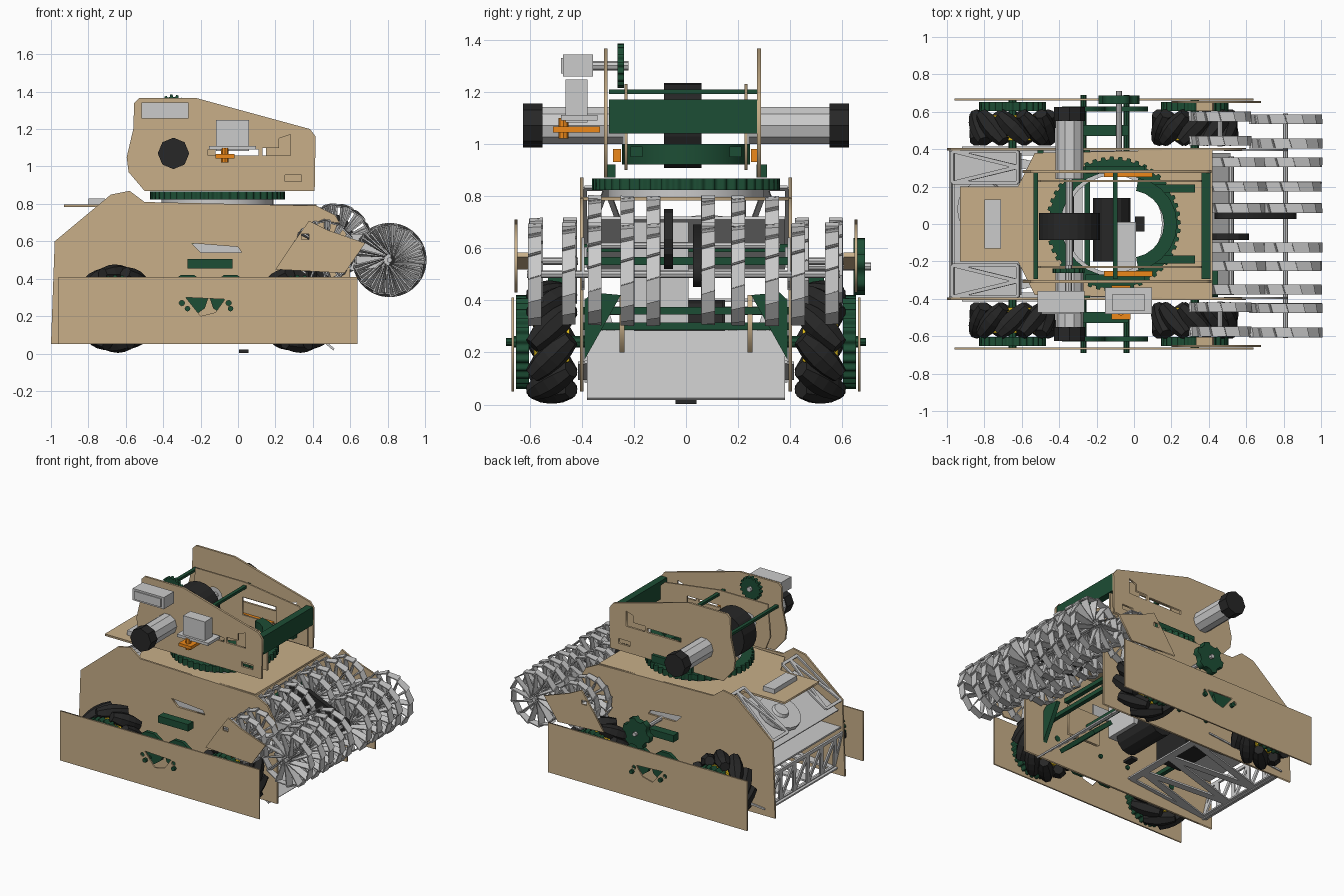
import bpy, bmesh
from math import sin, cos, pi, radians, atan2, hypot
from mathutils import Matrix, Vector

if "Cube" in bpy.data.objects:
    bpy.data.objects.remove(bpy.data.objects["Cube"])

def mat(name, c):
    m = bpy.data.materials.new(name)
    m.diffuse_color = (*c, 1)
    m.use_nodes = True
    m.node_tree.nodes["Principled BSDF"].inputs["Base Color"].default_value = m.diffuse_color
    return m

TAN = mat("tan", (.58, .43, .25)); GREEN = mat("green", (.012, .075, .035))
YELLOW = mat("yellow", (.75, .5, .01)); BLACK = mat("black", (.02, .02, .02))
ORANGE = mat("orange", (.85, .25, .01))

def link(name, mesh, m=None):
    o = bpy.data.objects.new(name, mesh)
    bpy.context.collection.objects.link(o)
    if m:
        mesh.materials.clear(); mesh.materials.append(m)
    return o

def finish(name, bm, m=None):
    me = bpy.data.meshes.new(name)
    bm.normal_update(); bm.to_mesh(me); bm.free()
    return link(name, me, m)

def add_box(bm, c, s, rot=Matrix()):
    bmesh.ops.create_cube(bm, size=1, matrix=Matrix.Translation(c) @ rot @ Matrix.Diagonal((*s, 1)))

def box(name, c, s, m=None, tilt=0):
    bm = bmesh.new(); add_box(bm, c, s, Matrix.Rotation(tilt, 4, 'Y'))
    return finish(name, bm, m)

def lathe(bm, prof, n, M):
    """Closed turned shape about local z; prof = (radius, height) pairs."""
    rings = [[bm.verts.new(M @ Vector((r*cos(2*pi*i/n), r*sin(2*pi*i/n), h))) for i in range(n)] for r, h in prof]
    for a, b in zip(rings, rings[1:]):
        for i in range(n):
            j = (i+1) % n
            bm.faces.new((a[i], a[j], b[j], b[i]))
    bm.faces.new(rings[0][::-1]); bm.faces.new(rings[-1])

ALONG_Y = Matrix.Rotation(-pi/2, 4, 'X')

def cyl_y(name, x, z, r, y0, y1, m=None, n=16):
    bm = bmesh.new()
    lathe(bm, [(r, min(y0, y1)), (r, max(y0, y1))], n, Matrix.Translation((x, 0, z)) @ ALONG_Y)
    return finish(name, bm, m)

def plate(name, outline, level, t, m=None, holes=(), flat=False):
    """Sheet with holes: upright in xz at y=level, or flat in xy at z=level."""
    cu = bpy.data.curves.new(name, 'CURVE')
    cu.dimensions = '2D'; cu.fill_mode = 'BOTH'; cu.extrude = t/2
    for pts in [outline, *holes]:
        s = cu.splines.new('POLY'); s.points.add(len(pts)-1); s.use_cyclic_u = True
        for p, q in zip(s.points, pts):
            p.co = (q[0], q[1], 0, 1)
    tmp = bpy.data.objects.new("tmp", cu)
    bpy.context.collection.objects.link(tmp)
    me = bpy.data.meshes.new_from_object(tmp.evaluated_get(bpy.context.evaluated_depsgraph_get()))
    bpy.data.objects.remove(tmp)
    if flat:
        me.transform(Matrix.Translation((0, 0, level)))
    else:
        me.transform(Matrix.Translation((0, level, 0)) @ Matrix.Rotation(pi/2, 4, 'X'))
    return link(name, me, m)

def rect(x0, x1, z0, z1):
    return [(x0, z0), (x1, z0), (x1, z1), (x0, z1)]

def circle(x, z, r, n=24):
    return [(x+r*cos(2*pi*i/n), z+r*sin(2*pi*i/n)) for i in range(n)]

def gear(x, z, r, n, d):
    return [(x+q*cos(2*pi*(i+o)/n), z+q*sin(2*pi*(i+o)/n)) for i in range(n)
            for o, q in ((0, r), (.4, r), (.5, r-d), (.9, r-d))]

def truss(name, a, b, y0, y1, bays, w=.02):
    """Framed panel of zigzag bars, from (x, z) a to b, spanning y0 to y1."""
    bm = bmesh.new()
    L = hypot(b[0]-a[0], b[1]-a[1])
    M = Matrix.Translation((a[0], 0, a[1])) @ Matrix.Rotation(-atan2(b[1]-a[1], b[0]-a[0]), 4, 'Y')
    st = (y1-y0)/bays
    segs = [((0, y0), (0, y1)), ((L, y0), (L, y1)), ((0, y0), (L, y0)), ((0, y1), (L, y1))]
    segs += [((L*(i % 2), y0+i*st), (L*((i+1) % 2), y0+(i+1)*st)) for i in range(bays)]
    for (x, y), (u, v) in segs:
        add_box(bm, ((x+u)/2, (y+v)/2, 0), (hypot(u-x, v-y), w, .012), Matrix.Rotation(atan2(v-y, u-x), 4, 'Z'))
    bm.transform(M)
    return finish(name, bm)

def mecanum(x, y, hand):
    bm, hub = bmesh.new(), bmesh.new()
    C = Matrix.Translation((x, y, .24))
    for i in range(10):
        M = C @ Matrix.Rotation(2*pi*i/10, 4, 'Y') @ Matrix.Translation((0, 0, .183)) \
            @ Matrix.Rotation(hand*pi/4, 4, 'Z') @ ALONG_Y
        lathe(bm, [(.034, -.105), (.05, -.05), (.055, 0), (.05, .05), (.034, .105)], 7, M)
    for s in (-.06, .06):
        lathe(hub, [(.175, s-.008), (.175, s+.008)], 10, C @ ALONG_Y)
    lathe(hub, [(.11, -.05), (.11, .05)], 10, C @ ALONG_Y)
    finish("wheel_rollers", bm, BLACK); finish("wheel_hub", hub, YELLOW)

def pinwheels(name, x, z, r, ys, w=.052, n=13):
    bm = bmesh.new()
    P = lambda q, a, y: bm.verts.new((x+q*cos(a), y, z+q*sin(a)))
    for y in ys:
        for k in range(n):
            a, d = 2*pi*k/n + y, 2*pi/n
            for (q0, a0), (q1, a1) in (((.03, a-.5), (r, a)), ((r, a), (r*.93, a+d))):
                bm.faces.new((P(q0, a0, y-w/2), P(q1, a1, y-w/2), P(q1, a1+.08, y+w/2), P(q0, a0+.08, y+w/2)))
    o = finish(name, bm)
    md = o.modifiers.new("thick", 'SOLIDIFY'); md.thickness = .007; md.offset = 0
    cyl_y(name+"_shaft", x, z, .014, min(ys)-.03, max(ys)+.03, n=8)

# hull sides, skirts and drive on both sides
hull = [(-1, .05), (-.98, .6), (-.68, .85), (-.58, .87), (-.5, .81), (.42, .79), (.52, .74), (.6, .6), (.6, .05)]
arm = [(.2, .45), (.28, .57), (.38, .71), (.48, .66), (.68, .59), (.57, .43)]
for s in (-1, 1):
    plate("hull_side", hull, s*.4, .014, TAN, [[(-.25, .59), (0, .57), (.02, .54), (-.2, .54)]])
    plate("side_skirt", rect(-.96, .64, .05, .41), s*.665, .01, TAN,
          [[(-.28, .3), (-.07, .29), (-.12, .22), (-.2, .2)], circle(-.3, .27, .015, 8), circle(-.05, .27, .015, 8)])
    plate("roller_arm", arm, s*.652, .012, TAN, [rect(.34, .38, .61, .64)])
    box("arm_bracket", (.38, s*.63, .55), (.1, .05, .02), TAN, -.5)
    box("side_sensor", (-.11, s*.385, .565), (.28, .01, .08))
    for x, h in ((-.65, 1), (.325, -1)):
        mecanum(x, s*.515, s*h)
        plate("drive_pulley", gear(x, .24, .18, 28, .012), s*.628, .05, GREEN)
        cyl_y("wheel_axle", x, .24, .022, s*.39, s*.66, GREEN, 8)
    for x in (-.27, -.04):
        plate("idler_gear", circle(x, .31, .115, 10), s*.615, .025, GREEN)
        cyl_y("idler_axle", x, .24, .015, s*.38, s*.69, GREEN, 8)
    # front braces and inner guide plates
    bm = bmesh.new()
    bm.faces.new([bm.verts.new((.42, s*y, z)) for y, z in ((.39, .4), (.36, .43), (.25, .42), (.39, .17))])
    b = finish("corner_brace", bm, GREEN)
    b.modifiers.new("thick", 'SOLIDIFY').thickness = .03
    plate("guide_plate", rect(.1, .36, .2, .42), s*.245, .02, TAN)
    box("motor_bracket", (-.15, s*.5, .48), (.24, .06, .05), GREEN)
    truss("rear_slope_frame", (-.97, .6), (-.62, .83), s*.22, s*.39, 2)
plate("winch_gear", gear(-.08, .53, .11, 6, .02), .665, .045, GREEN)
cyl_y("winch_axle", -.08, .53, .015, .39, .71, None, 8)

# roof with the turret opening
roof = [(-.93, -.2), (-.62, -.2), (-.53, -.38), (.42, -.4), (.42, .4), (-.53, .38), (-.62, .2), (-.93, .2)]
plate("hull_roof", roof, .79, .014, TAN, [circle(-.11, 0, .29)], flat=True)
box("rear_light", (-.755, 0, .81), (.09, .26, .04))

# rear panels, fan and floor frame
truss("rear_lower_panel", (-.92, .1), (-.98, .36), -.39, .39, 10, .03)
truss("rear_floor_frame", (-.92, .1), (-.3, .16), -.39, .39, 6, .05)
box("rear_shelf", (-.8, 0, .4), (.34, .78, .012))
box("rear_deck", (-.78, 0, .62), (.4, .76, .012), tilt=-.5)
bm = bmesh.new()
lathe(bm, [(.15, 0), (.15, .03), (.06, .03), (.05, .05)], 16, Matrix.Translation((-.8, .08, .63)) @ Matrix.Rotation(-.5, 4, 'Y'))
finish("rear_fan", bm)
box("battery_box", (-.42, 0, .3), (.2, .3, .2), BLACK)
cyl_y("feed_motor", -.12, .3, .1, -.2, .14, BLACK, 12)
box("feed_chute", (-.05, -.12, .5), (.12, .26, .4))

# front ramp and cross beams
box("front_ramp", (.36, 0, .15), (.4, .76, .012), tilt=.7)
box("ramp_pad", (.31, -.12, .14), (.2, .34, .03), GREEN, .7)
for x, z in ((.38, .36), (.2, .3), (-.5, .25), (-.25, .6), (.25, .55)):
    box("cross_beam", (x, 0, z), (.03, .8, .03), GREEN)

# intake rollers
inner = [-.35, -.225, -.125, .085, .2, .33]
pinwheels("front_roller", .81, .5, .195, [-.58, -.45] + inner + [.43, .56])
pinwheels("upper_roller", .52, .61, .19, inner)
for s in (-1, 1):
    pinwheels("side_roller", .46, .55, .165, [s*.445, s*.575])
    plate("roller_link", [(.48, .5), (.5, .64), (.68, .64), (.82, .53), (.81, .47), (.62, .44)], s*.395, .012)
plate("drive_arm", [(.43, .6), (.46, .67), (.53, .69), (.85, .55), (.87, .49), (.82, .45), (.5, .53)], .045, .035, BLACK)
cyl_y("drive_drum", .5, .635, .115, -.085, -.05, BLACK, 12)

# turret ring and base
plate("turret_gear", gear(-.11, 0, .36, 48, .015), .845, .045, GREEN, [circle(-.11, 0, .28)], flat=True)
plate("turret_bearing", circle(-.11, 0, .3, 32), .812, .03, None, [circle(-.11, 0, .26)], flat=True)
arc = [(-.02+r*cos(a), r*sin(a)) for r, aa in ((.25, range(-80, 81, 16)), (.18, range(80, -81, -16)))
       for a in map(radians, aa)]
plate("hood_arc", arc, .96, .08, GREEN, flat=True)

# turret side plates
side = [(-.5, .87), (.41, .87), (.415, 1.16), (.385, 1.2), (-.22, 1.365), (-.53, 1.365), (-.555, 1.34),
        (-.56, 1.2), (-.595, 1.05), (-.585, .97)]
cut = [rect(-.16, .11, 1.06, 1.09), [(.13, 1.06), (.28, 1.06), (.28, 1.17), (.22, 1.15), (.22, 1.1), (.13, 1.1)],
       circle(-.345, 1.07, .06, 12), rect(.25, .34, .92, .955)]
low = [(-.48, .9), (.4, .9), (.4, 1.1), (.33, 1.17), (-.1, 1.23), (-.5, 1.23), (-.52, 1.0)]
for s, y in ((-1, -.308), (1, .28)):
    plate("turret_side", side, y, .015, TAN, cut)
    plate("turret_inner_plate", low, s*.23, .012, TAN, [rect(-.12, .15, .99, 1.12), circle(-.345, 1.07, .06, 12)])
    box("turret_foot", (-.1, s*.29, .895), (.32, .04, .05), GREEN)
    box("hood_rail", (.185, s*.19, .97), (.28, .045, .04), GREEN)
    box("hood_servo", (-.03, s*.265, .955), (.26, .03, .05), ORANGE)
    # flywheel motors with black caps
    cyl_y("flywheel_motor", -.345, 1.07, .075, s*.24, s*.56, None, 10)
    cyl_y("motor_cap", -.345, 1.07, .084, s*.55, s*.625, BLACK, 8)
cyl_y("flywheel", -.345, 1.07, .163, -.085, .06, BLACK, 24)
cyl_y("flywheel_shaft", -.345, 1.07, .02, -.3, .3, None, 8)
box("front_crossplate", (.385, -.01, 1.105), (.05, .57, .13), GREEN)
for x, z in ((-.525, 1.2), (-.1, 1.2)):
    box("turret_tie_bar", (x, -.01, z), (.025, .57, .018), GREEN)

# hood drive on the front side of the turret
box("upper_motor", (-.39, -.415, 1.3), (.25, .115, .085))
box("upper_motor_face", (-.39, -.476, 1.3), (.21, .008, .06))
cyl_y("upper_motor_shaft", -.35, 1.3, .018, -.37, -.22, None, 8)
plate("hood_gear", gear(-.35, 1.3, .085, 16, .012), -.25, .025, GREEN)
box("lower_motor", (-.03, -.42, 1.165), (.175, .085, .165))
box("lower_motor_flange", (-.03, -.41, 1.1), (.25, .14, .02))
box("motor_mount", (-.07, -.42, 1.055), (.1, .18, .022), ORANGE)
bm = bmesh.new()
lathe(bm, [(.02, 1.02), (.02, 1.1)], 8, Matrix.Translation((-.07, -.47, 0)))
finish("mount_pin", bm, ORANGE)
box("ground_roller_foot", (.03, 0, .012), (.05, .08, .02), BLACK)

-- -- --

● WORK INSTRUCTIONS: Find "(.05, .57, .13), GREEN)" in the material above; set down exactly the line holding it and every line after it, through the last, and no others.

● RESULT OF THIS EXERCISE:
box("front_crossplate", (.385, -.01, 1.105), (.05, .57, .13), GREEN)
for x, z in ((-.525, 1.2), (-.1, 1.2)):
    box("turret_tie_bar", (x, -.01, z), (.025, .57, .018), GREEN)

# hood drive on the front side of the turret
box("upper_motor", (-.39, -.415, 1.3), (.25, .115, .085))
box("upper_motor_face", (-.39, -.476, 1.3), (.21, .008, .06))
cyl_y("upper_motor_shaft", -.35, 1.3, .018, -.37, -.22, None, 8)
plate("hood_gear", gear(-.35, 1.3, .085, 16, .012), -.25, .025, GREEN)
box("lower_motor", (-.03, -.42, 1.165), (.175, .085, .165))
box("lower_motor_flange", (-.03, -.41, 1.1), (.25, .14, .02))
box("motor_mount", (-.07, -.42, 1.055), (.1, .18, .022), ORANGE)
bm = bmesh.new()
lathe(bm, [(.02, 1.02), (.02, 1.1)], 8, Matrix.Translation((-.07, -.47, 0)))
finish("mount_pin", bm, ORANGE)
box("ground_roller_foot", (.03, 0, .012), (.05, .08, .02), BLACK)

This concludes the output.